(Material for the task)

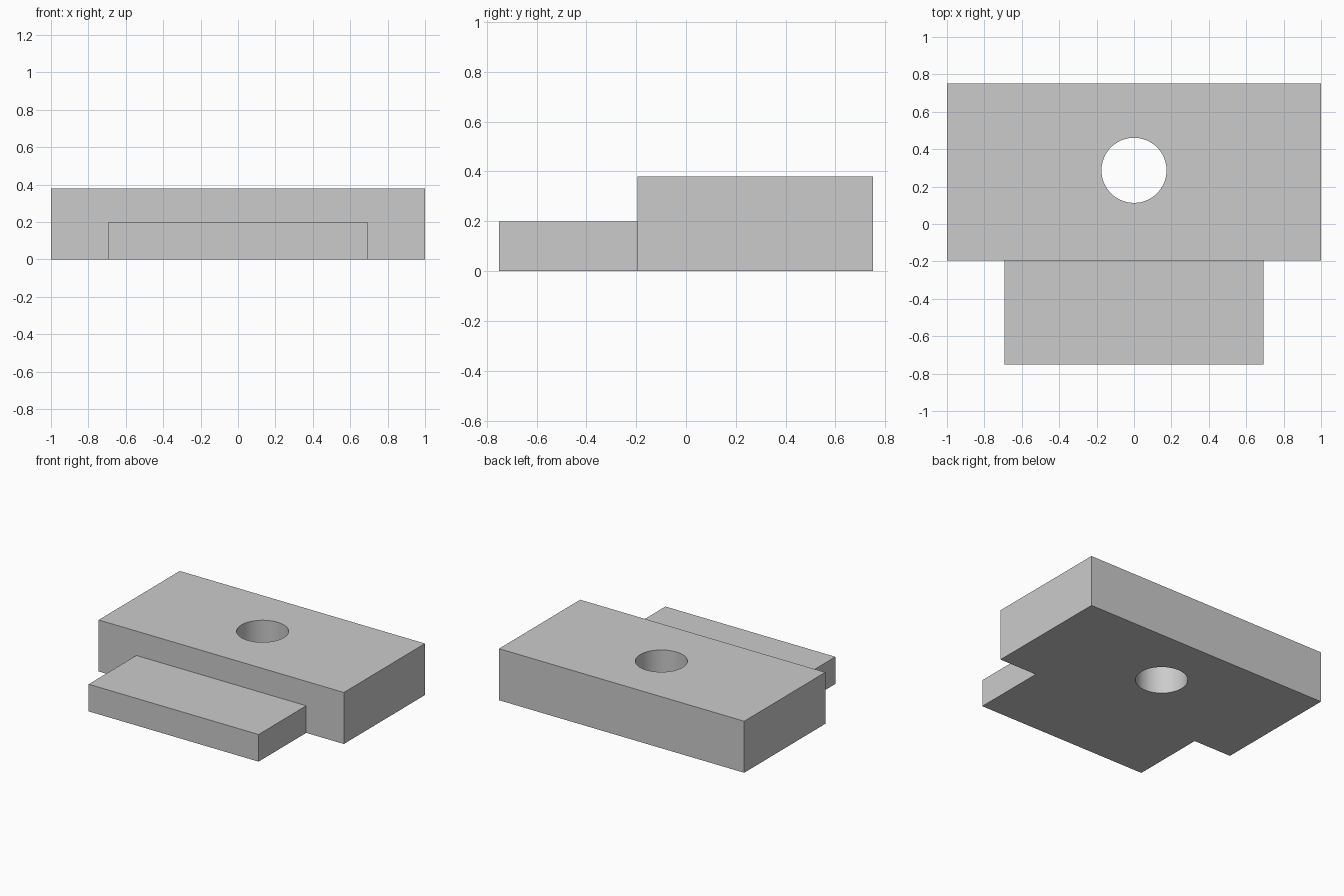
import bpy
import math

cube = bpy.data.objects.get("Cube")
if cube:
    bpy.data.objects.remove(cube, do_unlink=True)

metal = bpy.data.materials.new("plain_grey")
metal.use_nodes = True
GREY = (0.6, 0.6, 0.6, 1)
metal.diffuse_color = GREY
metal.node_tree.nodes["Principled BSDF"].inputs["Base Color"].default_value = GREY


def box(name, x, y, z):
    """Box spanning the given (low, high) pairs."""
    spans = (x, y, z)
    bpy.ops.mesh.primitive_cube_add(size=1, location=[(a + b) / 2 for a, b in spans])
    ob = bpy.context.object
    ob.name = ob.data.name = name
    ob.scale = [b - a for a, b in spans]
    bpy.ops.object.transform_apply(location=True, rotation=False, scale=True)
    ob.data.materials.append(metal)
    return ob


def combine(body, other, operation):
    """Apply a boolean to the body and drop the other part."""
    mod = body.modifiers.new(operation.title(), 'BOOLEAN')
    mod.operation = operation
    mod.solver = 'EXACT'
    mod.object = other
    bpy.context.view_layer.objects.active = body
    bpy.ops.object.modifier_apply(modifier=mod.name)
    bpy.data.objects.remove(other, do_unlink=True)


# Thick rear block with a lower, narrower tongue at the front
body = box("stepped_block", (-1, 1), (-0.195, 0.75), (0, 0.38))
tongue = box("front_tongue", (-0.693, 0.693), (-0.75, 0), (0, 0.2))
combine(body, tongue, 'UNION')

# Round hole drilled straight through the block
bpy.ops.mesh.primitive_cylinder_add(vertices=64, radius=0.174, depth=1,
                                    location=(0, 0.287, 0.2))
drill = bpy.context.object
drill.name = "hole_drill"
drill.hide_render = True
drill.data.materials.append(metal)
combine(body, drill, 'DIFFERENCE')

# Smooth hole wall, sharp block edges
bpy.ops.object.select_all(action='DESELECT')
body.select_set(True)
bpy.context.view_layer.objects.active = body
bpy.ops.object.shade_smooth_by_angle(angle=math.radians(30))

(End Material for the task)

Your goal:
The records above should be reproduced exactly, with no pictures included.

Finished exercise:
import bpy
import math

cube = bpy.data.objects.get("Cube")
if cube:
    bpy.data.objects.remove(cube, do_unlink=True)

metal = bpy.data.materials.new("plain_grey")
metal.use_nodes = True
GREY = (0.6, 0.6, 0.6, 1)
metal.diffuse_color = GREY
metal.node_tree.nodes["Principled BSDF"].inputs["Base Color"].default_value = GREY


def box(name, x, y, z):
    """Box spanning the given (low, high) pairs."""
    spans = (x, y, z)
    bpy.ops.mesh.primitive_cube_add(size=1, location=[(a + b) / 2 for a, b in spans])
    ob = bpy.context.object
    ob.name = ob.data.name = name
    ob.scale = [b - a for a, b in spans]
    bpy.ops.object.transform_apply(location=True, rotation=False, scale=True)
    ob.data.materials.append(metal)
    return ob


def combine(body, other, operation):
    """Apply a boolean to the body and drop the other part."""
    mod = body.modifiers.new(operation.title(), 'BOOLEAN')
    mod.operation = operation
    mod.solver = 'EXACT'
    mod.object = other
    bpy.context.view_layer.objects.active = body
    bpy.ops.object.modifier_apply(modifier=mod.name)
    bpy.data.objects.remove(other, do_unlink=True)


# Thick rear block with a lower, narrower tongue at the front
body = box("stepped_block", (-1, 1), (-0.195, 0.75), (0, 0.38))
tongue = box("front_tongue", (-0.693, 0.693), (-0.75, 0), (0, 0.2))
combine(body, tongue, 'UNION')

# Round hole drilled straight through the block
bpy.ops.mesh.primitive_cylinder_add(vertices=64, radius=0.174, depth=1,
                                    location=(0, 0.287, 0.2))
drill = bpy.context.object
drill.name = "hole_drill"
drill.hide_render = True
drill.data.materials.append(metal)
combine(body, drill, 'DIFFERENCE')

# Smooth hole wall, sharp block edges
bpy.ops.object.select_all(action='DESELECT')
body.select_set(True)
bpy.context.view_layer.objects.active = body
bpy.ops.object.shade_smooth_by_angle(angle=math.radians(30))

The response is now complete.